> **TASK TO COMPLETE**
Search the records for the string "faces", then copy each line where it appears.

> **AVAILABLE DATA**
* * * * * * *
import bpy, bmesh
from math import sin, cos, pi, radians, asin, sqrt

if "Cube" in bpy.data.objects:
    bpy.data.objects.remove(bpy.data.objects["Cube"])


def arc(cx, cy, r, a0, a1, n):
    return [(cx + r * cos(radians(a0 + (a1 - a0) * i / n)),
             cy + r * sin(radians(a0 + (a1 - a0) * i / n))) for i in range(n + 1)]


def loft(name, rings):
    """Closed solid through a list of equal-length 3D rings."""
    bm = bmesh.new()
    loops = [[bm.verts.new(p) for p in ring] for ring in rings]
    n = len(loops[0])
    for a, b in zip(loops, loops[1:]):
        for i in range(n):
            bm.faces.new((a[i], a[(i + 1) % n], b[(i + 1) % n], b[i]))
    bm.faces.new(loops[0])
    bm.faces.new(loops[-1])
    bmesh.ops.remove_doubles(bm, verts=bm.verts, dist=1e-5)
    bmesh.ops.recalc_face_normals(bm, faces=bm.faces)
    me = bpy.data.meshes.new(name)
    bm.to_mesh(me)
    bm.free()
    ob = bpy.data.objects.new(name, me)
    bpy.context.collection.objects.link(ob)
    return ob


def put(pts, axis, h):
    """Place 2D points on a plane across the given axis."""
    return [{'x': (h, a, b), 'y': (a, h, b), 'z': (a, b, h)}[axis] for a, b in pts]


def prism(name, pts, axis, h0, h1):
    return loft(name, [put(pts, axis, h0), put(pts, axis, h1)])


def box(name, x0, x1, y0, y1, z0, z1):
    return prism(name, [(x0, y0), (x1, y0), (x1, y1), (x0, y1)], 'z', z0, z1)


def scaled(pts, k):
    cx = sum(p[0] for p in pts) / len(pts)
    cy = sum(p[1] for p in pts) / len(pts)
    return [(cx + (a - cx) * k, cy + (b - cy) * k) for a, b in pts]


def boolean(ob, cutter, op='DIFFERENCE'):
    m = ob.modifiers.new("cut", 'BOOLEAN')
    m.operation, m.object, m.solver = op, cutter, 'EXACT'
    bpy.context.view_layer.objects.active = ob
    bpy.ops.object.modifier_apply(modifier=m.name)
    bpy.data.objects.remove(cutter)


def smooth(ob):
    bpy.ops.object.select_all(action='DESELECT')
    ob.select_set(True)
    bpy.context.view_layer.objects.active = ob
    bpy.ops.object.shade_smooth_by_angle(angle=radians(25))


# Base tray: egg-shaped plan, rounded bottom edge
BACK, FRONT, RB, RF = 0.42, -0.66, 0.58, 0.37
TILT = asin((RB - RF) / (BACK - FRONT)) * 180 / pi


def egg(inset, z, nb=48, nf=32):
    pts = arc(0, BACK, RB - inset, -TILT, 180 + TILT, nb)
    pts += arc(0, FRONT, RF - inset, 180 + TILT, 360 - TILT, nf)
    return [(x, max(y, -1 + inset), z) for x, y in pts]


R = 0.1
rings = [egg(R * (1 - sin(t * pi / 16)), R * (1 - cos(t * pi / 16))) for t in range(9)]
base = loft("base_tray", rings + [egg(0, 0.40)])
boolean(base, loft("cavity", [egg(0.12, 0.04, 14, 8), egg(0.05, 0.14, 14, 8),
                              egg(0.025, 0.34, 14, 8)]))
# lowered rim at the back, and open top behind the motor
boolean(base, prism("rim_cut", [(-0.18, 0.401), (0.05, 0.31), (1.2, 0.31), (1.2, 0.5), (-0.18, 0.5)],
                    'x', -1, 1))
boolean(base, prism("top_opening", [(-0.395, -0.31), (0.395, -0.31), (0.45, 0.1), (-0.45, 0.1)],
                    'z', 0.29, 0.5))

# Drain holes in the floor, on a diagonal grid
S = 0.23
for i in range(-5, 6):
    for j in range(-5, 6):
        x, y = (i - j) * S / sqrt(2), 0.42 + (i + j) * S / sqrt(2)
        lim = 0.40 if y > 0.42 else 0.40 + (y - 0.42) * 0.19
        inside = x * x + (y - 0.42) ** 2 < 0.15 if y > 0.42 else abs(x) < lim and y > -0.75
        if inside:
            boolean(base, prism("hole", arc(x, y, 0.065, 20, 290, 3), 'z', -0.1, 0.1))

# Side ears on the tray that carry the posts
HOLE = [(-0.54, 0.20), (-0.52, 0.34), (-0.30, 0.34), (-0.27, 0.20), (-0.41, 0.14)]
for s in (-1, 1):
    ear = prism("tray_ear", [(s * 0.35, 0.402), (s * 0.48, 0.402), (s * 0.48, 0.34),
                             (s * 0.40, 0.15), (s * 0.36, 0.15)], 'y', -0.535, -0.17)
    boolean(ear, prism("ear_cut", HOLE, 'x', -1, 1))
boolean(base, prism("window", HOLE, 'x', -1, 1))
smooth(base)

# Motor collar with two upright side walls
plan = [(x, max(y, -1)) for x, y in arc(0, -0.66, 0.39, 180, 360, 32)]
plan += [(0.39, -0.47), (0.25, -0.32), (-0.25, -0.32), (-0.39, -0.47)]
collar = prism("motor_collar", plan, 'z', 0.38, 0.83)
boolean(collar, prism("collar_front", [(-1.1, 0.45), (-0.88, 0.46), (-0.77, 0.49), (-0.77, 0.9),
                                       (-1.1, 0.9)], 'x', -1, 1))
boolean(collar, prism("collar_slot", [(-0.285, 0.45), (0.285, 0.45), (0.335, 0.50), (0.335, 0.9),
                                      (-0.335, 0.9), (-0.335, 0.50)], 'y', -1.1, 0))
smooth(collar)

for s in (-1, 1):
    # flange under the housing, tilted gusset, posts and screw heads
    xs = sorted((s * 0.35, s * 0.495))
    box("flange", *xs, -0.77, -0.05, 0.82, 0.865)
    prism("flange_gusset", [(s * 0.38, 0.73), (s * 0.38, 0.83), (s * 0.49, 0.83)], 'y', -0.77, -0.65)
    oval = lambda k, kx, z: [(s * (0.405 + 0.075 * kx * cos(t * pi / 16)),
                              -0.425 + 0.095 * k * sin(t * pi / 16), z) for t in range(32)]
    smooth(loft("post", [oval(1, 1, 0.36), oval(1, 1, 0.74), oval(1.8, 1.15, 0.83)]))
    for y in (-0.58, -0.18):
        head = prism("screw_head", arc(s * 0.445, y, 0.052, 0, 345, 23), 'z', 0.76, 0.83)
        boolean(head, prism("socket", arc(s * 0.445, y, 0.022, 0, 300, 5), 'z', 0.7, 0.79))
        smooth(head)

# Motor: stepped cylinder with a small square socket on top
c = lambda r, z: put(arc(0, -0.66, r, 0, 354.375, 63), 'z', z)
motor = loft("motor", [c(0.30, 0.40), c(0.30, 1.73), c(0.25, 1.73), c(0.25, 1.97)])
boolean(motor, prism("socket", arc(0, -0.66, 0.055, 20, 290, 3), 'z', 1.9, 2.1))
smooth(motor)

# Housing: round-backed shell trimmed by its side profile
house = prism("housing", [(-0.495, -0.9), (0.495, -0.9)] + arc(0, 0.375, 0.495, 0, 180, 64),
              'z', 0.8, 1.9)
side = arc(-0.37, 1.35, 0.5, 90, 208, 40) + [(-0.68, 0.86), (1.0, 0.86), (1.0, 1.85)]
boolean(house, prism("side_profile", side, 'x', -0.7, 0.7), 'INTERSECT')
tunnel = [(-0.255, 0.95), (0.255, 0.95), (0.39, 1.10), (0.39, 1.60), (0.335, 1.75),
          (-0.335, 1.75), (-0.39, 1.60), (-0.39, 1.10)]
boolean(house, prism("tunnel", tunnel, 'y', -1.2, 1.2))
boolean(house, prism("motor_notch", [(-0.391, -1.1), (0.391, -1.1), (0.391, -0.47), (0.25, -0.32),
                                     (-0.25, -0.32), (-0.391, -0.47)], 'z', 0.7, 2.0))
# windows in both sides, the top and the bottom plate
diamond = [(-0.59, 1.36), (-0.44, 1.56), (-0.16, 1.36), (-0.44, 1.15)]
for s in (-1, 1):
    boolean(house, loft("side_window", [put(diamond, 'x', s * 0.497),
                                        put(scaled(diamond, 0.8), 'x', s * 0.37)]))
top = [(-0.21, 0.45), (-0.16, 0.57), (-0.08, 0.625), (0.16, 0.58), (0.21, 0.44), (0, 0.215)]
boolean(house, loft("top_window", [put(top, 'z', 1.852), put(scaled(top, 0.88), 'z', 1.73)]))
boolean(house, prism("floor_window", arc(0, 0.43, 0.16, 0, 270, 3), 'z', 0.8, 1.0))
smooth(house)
* * * * * * *
> **SOLUTION TO THIS PROBLEM**
            bm.faces.new((a[i], a[(i + 1) % n], b[(i + 1) % n], b[i]))
    bm.faces.new(loops[0])
    bm.faces.new(loops[-1])
    bmesh.ops.recalc_face_normals(bm, faces=bm.faces)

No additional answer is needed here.